Tuesday, February 10, 2009

Hall of Fame...and Character?

With the admission by Alex Rodriguez that he took performance-enhancing substances during the greatest statistical period of his career, the issue of how baseball - and ultimately, the Hall of Fame - treats the great players of the "steroid generation" is back on center stage.

There are two widely disparate takes on the issue currently on display at SI.Com - one by Tom Verducci, who believes that A-Rod's interview with Peter Gammons raised more questions than it answered, and the second by Phil Taylor, who argues that history will be kinder to Rodriguez than, say, Barry Bonds or Mark McGwire, because Alex has admitted guilt and thrown himself on the mercy of the court of public opinion, while Bonds and McGwire...well, haven't.

I'm somewhere between surprised and shocked at the kid-gloves treatment that Taylor, who is usually so tough, is giving Rodriguez. A sample:

History may be kinder to A-Rod than we think. Instead of being stamped as a star who tainted his own reputation, he may one day be seen as just another member of the performance-enhancing era -- an era that given the constant advances in the science of drugs might be far from over.

I think that's a patently ridiculous argument. "Just another member of the performance-enhancing era?" What the hell does that even mean? And frankly, why should that make any difference at all in how history views these players? Why should the fact that Rodriguez isn't as a big an a**hole as Barry Bonds and isn't as big a hypocrite as Mark McGwire really matter, if the subject at hand truly is whether or not a player cheated? What this is really about, I think, is that Taylor and others like him want to set themselves up as the guardians of morality, so that it will be their ilk who give the "thumbs up or down" when these players come up for consideration to the Hall of Fame.

As far as I'm concerned, the fact that Rodriguez admitted steroid use, while Bonds seems bound and determined to go down in flames trying to prove that it was never proven that he took them has little bearing on their worthiness in the Hall of Fame. Sooner or later, the voters entrusted with making those selections are going to reach a day of reckoning, where they decide once and for all whether all, or none, of those players are going to get in. Because if we reach a day when all they are really judging is "character" - this player was a good guy, this guy was a jerk - then the whole exercise is pointless.

1 comment:

Alex said...


This whole thing is a joke. In my opinion, people are trying to meld their personal ethics on an issue where according to MLB's rules at the time, nobody did anything wrong. I think there are three venues here, MLB, the law, and public opinion. In most of these PED cases, players are in trouble with one and maybe two of the venues (the law, if they lied to some government official and public opinion, if they happen to be arrogant or lack remorse).

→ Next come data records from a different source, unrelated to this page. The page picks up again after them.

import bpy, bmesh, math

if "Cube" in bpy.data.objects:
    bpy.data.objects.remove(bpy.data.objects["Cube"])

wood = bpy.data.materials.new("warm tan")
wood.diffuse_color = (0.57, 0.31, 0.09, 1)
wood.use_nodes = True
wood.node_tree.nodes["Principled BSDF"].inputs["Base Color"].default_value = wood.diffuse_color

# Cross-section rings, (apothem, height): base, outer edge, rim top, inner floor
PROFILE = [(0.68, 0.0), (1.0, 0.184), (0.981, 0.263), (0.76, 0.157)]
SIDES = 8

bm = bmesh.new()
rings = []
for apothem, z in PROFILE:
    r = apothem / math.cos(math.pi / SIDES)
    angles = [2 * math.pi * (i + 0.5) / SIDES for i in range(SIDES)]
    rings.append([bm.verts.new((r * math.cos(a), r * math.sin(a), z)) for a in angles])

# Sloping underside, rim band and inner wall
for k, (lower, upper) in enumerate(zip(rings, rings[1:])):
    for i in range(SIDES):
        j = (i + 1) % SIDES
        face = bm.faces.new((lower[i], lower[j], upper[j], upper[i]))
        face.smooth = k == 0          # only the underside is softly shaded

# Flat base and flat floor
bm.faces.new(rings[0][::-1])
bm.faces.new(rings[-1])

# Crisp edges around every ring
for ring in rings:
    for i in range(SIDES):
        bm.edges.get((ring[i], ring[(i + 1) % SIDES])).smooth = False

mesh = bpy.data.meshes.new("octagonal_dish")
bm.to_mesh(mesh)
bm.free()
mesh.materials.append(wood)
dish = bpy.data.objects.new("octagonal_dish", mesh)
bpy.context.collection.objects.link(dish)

To me this is all very simple, for MLB, if they believe that PED are wrong for the game, change the rules, but you can't go back and hold somebody accountable for rules that didn't exist. MLB and especially the player's union took too long to act, that's their fault.

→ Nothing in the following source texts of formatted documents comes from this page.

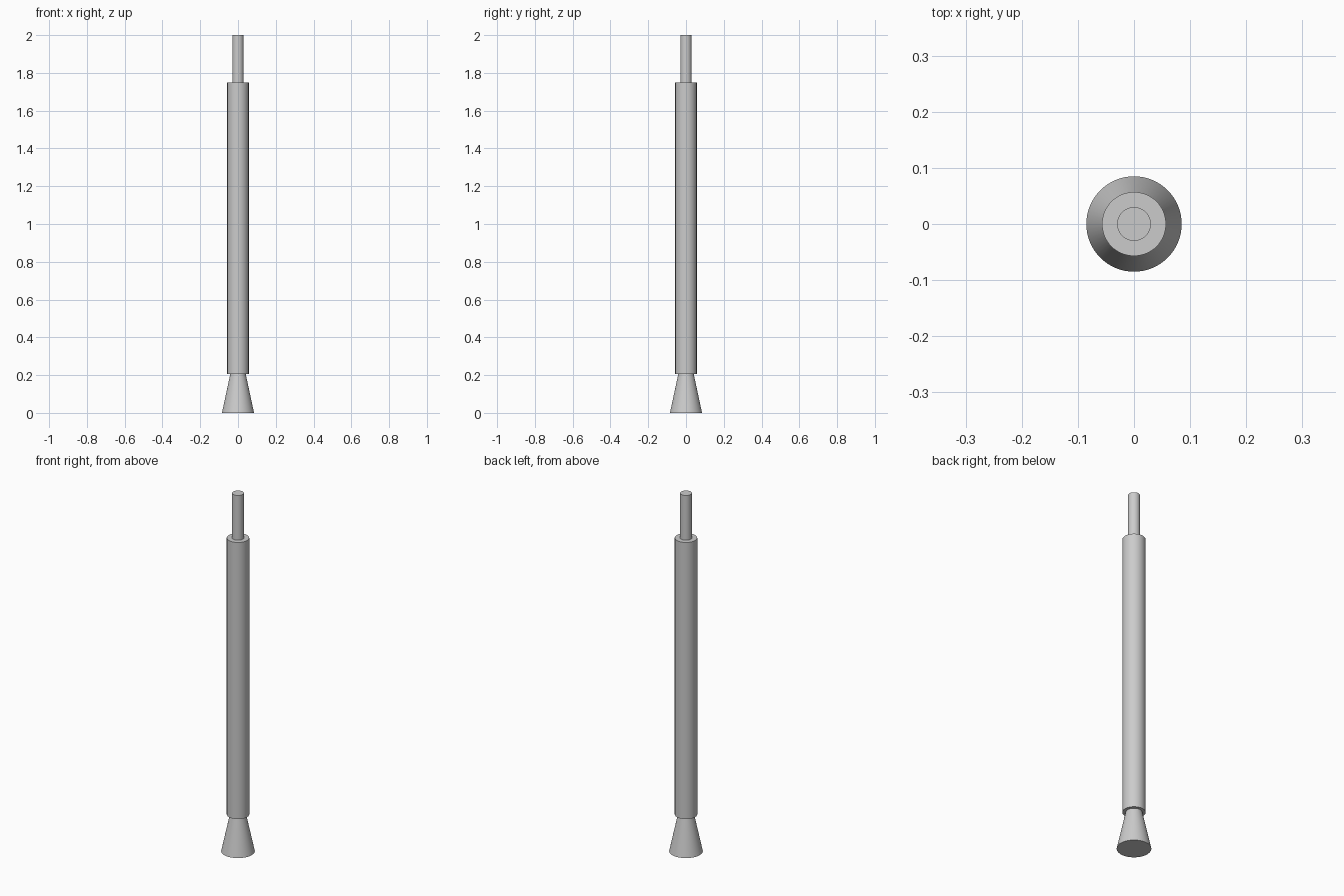
import bpy
import math

cube = bpy.data.objects.get("Cube")
if cube:
    bpy.data.objects.remove(cube, do_unlink=True)

# Single grey finish
grey = bpy.data.materials.new("light_grey")
colour = (0.6, 0.6, 0.6, 1.0)
grey.diffuse_color = colour
grey.use_nodes = True
grey.node_tree.nodes["Principled BSDF"].inputs["Base Color"].default_value = colour


def round_part(name, bottom, top, r_bottom, r_top):
    """Closed upright cylinder or tapered cone between two heights."""
    bpy.ops.mesh.primitive_cone_add(
        vertices=64, radius1=r_bottom, radius2=r_top,
        depth=top - bottom, location=(0, 0, (bottom + top) / 2))
    part = bpy.context.object
    part.name = name
    part.data.name = name
    part.data.materials.append(grey)
    bpy.ops.object.shade_smooth_by_angle(angle=math.radians(30))
    return part


# Flared foot, main tube and thin rod on top
round_part("flared_foot", 0.0, 0.205, 0.085, 0.041)
round_part("main_tube", 0.205, 1.75, 0.057, 0.057)
round_part("top_rod", 1.75, 2.0, 0.03, 0.03)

For the law, prosecute the players like anybody else. If certain PED are illegal and you can prove they bought/used. Send 'em up.

As for public opinion, let people debate, I think it's great, you know that I don't care for Barry Bonds, but I believe he should be in the HOF along with McGuire. These writers are the ones that tick me off, just because you're a sports writer please don't delude yourself that you have the moral pulse of this nation tabbed and it's your role to protect the HOF from the bad people. Get real.

Hopefully, one thing that will be a result from all of this, the HOF will no longer be decided by sports writers. Ugh. Go Dodgers, get Manny.